Take every line from the records below that includes the word "size".

......

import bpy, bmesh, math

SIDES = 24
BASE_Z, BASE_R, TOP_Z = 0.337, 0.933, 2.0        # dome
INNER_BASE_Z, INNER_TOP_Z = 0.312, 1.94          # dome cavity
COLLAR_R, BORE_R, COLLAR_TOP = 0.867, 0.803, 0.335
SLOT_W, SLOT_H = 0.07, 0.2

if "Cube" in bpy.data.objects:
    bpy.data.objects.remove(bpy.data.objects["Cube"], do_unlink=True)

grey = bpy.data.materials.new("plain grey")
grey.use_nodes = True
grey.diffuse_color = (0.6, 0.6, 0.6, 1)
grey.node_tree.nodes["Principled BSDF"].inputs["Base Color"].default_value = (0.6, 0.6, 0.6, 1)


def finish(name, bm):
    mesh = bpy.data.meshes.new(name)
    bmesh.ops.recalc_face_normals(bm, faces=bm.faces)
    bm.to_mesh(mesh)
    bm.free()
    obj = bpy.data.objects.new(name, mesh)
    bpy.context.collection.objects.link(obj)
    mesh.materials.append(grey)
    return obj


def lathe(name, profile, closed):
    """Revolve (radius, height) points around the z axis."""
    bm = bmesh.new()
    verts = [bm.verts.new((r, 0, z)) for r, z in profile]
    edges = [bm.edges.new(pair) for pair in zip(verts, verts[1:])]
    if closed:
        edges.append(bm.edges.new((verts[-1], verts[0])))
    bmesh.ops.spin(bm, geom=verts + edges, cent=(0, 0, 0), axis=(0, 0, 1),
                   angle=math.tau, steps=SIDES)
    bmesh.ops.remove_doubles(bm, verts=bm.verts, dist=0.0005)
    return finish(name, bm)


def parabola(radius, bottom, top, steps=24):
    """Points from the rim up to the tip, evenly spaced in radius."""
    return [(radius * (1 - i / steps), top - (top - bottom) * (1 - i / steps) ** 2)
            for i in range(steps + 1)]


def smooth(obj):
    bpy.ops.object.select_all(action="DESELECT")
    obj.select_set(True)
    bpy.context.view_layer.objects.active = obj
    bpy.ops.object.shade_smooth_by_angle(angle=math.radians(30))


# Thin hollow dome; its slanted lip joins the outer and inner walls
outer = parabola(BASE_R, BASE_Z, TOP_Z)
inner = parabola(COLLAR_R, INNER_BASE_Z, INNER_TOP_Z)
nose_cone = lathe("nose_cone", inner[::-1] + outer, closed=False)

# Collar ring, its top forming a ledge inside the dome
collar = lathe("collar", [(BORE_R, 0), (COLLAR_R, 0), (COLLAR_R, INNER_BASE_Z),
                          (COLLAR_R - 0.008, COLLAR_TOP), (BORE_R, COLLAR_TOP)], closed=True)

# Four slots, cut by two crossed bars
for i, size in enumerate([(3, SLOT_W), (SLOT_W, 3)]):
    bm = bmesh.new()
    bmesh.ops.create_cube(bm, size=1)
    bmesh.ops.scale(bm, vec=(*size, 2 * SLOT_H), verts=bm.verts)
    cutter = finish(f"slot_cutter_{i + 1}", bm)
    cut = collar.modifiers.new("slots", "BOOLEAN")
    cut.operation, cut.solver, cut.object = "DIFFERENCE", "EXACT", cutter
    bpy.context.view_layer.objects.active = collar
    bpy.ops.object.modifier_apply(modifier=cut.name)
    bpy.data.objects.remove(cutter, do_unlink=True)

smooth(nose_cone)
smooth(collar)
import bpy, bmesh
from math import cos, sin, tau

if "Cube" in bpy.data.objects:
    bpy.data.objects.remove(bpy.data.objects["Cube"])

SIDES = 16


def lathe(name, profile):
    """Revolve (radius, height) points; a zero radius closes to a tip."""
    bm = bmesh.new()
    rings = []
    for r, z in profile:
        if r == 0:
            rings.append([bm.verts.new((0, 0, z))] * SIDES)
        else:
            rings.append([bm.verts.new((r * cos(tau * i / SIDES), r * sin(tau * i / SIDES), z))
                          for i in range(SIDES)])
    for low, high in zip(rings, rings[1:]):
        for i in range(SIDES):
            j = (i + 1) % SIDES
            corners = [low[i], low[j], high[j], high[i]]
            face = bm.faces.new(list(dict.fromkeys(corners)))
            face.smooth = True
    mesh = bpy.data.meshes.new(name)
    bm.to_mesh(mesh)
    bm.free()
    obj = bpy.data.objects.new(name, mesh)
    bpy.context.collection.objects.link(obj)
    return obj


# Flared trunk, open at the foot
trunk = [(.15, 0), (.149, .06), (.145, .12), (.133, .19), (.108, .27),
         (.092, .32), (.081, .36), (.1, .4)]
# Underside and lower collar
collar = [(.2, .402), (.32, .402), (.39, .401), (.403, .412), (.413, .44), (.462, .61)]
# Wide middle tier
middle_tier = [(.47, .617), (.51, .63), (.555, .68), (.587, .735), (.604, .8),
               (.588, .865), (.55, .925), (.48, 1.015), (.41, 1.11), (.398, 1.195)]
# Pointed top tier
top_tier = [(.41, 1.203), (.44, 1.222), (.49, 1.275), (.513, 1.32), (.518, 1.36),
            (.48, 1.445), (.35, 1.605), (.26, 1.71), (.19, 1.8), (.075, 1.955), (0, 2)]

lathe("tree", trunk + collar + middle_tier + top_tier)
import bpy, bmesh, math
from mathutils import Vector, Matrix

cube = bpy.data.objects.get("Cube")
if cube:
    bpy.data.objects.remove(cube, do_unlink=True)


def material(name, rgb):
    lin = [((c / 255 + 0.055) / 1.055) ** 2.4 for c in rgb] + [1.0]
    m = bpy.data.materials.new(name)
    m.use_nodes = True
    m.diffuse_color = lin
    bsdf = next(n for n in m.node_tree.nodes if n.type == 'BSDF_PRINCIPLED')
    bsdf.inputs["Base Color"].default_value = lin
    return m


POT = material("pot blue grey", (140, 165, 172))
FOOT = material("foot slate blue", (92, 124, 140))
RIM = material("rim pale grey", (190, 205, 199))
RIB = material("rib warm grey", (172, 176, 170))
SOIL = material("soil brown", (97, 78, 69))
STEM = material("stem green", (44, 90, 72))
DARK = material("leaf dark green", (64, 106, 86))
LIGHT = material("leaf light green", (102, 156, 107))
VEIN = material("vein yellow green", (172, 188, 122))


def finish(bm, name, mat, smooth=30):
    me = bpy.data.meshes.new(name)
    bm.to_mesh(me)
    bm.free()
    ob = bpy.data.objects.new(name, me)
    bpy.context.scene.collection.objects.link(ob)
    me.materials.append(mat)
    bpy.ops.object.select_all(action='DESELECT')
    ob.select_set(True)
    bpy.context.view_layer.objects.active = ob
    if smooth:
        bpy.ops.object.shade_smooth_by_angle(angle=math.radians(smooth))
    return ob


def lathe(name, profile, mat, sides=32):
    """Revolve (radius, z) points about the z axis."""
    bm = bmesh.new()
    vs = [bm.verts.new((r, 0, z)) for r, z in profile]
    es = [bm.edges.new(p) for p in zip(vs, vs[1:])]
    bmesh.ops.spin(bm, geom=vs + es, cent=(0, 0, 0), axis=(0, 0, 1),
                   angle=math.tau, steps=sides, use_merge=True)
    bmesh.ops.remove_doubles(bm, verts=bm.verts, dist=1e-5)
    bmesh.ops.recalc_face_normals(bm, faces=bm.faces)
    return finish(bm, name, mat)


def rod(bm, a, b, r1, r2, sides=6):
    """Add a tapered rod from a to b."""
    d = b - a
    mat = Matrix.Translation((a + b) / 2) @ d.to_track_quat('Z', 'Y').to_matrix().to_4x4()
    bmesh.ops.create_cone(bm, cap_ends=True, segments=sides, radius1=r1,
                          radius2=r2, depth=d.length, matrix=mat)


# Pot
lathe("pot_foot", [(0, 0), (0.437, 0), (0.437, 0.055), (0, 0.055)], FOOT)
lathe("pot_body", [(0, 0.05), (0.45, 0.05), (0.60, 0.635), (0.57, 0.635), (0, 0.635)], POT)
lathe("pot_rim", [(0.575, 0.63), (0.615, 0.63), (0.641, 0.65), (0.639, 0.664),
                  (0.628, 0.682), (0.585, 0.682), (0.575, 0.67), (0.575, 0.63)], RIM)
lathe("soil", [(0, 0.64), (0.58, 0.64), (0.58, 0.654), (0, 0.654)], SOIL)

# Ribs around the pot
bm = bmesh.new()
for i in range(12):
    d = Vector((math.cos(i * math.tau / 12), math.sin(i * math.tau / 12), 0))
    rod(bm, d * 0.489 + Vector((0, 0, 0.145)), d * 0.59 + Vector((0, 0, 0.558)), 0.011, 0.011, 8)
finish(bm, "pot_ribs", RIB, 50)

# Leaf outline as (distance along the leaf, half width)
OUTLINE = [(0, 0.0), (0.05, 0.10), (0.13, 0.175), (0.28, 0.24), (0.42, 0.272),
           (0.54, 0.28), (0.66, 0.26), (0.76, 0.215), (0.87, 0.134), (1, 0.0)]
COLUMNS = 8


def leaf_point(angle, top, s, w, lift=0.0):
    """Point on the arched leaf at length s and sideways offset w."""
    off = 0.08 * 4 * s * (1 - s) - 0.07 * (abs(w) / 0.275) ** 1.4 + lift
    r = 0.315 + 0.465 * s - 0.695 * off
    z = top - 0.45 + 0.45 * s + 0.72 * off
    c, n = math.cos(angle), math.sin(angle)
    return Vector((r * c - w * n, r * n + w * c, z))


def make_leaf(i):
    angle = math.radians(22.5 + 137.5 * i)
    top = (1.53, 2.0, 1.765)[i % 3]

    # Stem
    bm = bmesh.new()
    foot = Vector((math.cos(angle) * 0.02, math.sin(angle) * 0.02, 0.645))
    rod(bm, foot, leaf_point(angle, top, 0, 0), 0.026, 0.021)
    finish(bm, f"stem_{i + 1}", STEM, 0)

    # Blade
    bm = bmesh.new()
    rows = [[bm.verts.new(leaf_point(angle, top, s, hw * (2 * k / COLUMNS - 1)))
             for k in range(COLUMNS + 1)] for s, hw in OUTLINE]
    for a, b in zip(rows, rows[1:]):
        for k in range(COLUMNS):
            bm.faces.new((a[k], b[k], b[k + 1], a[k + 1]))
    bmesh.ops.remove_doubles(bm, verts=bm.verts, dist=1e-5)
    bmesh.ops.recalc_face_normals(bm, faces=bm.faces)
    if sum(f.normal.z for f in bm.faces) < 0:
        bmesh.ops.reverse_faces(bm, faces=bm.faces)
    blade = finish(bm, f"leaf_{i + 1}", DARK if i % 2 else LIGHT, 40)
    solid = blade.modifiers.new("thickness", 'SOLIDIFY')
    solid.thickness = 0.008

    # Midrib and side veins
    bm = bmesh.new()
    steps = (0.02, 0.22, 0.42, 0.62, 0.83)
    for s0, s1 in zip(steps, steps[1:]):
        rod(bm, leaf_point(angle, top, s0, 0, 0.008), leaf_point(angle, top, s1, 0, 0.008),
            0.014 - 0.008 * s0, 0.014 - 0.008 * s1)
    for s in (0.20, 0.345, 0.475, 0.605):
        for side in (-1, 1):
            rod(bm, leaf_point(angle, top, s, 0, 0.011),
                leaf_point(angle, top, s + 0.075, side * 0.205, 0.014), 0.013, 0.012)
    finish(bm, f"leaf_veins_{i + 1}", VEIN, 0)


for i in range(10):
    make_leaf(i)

......

- Answer to this task
for i, size in enumerate([(3, SLOT_W), (SLOT_W, 3)]):
    bmesh.ops.create_cube(bm, size=1)
    bmesh.ops.scale(bm, vec=(*size, 2 * SLOT_H), verts=bm.verts)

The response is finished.